- _TO DO_: Repeat each entry as written and leave the images out of the copy.

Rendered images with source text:
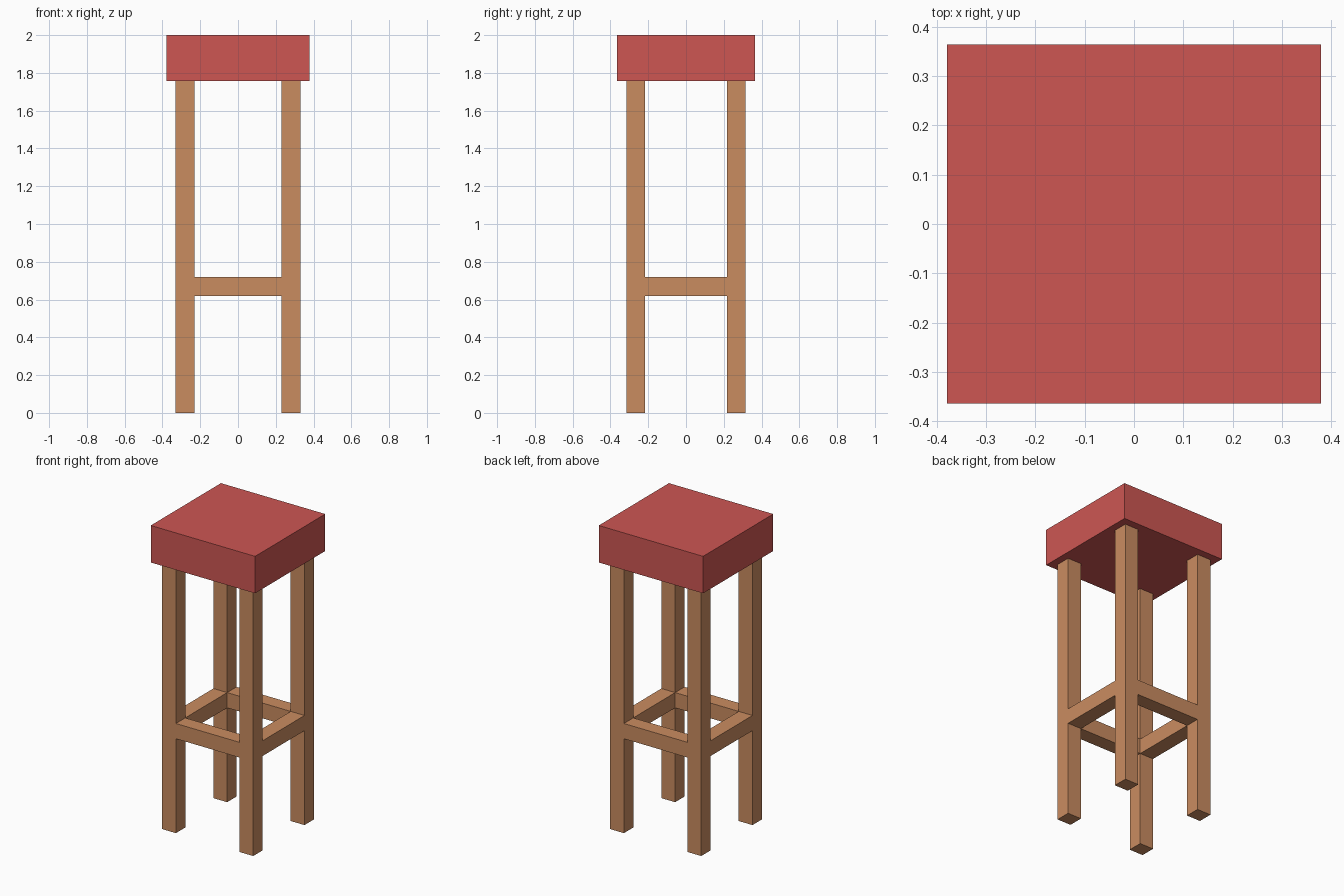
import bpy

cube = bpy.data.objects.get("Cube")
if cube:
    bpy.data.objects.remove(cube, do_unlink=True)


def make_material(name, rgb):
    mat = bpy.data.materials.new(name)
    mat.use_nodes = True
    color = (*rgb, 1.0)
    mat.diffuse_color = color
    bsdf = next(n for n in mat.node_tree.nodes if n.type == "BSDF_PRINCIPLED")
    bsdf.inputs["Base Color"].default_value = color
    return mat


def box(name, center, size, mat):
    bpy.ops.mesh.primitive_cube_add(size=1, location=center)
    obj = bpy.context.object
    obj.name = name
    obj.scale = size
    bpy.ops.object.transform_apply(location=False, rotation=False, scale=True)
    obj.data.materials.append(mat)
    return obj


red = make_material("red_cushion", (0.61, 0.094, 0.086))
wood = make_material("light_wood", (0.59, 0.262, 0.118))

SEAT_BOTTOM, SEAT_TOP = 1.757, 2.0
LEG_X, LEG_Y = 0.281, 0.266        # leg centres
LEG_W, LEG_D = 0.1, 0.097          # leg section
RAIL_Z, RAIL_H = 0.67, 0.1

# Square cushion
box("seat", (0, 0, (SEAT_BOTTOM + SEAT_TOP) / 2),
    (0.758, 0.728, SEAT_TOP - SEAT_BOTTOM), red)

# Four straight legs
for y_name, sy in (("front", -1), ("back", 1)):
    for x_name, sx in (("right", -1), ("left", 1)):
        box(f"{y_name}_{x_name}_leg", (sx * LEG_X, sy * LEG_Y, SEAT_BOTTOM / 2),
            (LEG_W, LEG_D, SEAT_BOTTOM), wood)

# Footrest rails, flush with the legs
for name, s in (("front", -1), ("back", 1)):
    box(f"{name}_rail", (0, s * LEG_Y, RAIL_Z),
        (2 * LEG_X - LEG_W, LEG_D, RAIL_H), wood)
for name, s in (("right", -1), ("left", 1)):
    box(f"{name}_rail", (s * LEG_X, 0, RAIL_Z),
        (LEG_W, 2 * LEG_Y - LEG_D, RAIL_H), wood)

- _RESPONSE BOX_:
import bpy

cube = bpy.data.objects.get("Cube")
if cube:
    bpy.data.objects.remove(cube, do_unlink=True)


def make_material(name, rgb):
    mat = bpy.data.materials.new(name)
    mat.use_nodes = True
    color = (*rgb, 1.0)
    mat.diffuse_color = color
    bsdf = next(n for n in mat.node_tree.nodes if n.type == "BSDF_PRINCIPLED")
    bsdf.inputs["Base Color"].default_value = color
    return mat


def box(name, center, size, mat):
    bpy.ops.mesh.primitive_cube_add(size=1, location=center)
    obj = bpy.context.object
    obj.name = name
    obj.scale = size
    bpy.ops.object.transform_apply(location=False, rotation=False, scale=True)
    obj.data.materials.append(mat)
    return obj


red = make_material("red_cushion", (0.61, 0.094, 0.086))
wood = make_material("light_wood", (0.59, 0.262, 0.118))

SEAT_BOTTOM, SEAT_TOP = 1.757, 2.0
LEG_X, LEG_Y = 0.281, 0.266        # leg centres
LEG_W, LEG_D = 0.1, 0.097          # leg section
RAIL_Z, RAIL_H = 0.67, 0.1

# Square cushion
box("seat", (0, 0, (SEAT_BOTTOM + SEAT_TOP) / 2),
    (0.758, 0.728, SEAT_TOP - SEAT_BOTTOM), red)

# Four straight legs
for y_name, sy in (("front", -1), ("back", 1)):
    for x_name, sx in (("right", -1), ("left", 1)):
        box(f"{y_name}_{x_name}_leg", (sx * LEG_X, sy * LEG_Y, SEAT_BOTTOM / 2),
            (LEG_W, LEG_D, SEAT_BOTTOM), wood)

# Footrest rails, flush with the legs
for name, s in (("front", -1), ("back", 1)):
    box(f"{name}_rail", (0, s * LEG_Y, RAIL_Z),
        (2 * LEG_X - LEG_W, LEG_D, RAIL_H), wood)
for name, s in (("right", -1), ("left", 1)):
    box(f"{name}_rail", (s * LEG_X, 0, RAIL_Z),
        (LEG_W, 2 * LEG_Y - LEG_D, RAIL_H), wood)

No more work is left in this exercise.